By Cory Smith
Washington and Lee University undergraduates have classes on Martin Luther King, Jr., day, unlike most students in the country.
The undergraduate faculty, however, voted Monday to change its calendar by canceling undergraduate classes on MLK day starting in January 2016. The university’s law school currently observes MLK day as a holiday.
The school will still hold classes on the holiday next January.
The change comes partly in response to criticism last spring from a group of W&L law students who demanded that the entire university cancel classes on MLK Day and remove the Confederate flags from where they were displayed in Lee Chapel.
The law students sent the University’s Board of Trustees a letter demanding the school make such changes to help support minorities at W&L. They said in the letter the University was unwelcoming to minorities, citing the university’s antebellum ownership of slaves and the prominent place of Robert E. Lee in the campus culture.
President Ken Ruscio announced in July that W&L would remove Confederate flags from inside Lee Chapel. He also said in his response to the students that he was personally opposed to the idea of cancelling classes on Martin Luther King, Jr., day. He cited lectures, panels, performances and other events of the week honoring King and teaching about his legacy.
The decision, however, was put to the undergraduate faculty. University policy gives the faculty the authority to decide on changes regarding the academic calendar.
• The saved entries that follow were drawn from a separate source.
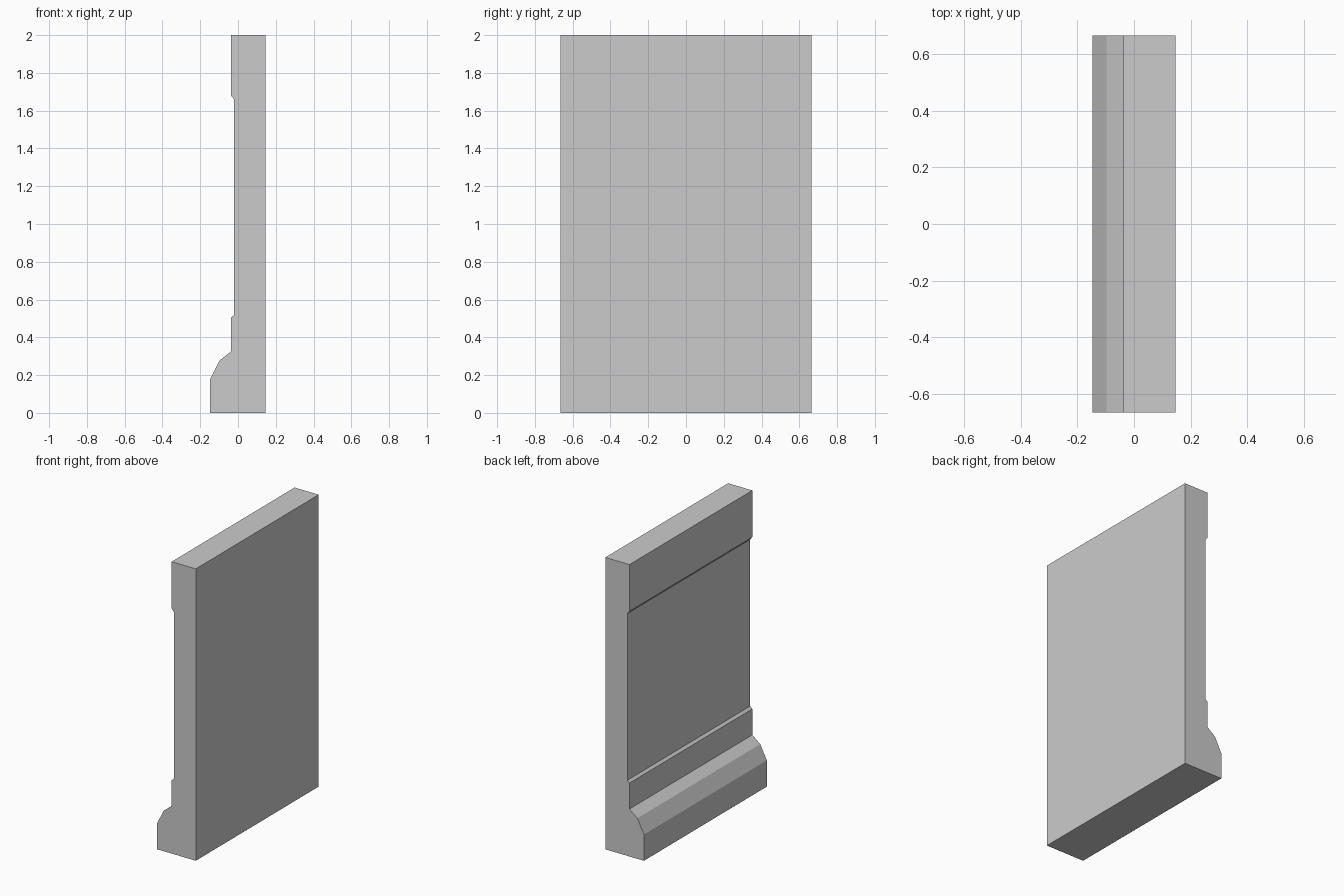
import bpy
import bmesh

if "Cube" in bpy.data.objects:
    bpy.data.objects.remove(bpy.data.objects["Cube"])

HALF_LENGTH = 0.665

# Side profile (x, z): flat back, top band, recessed panel, lower band, moulded plinth
profile = [
    (0.146, 0.0), (0.146, 2.0),
    (-0.037, 2.0), (-0.037, 1.68),
    (-0.021, 1.66), (-0.021, 0.518),
    (-0.037, 0.503), (-0.037, 0.325),
    (-0.097, 0.278), (-0.147, 0.18),
    (-0.147, 0.0),
]

# Wall panel: profile swept along y
bm = bmesh.new()
face = bm.faces.new([bm.verts.new((x, -HALF_LENGTH, z)) for x, z in profile])
swept = bmesh.ops.extrude_face_region(bm, geom=[face], use_keep_orig=True)
moved = [g for g in swept["geom"] if isinstance(g, bmesh.types.BMVert)]
bmesh.ops.translate(bm, verts=moved, vec=(0, 2 * HALF_LENGTH, 0))
bmesh.ops.recalc_face_normals(bm, faces=bm.faces)

mesh = bpy.data.meshes.new("wall_panel")
bm.to_mesh(mesh)
bm.free()
panel = bpy.data.objects.new("wall_panel", mesh)
bpy.context.collection.objects.link(panel)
For more on what Lexington and W&L held last year in connection with MLK day, please click here.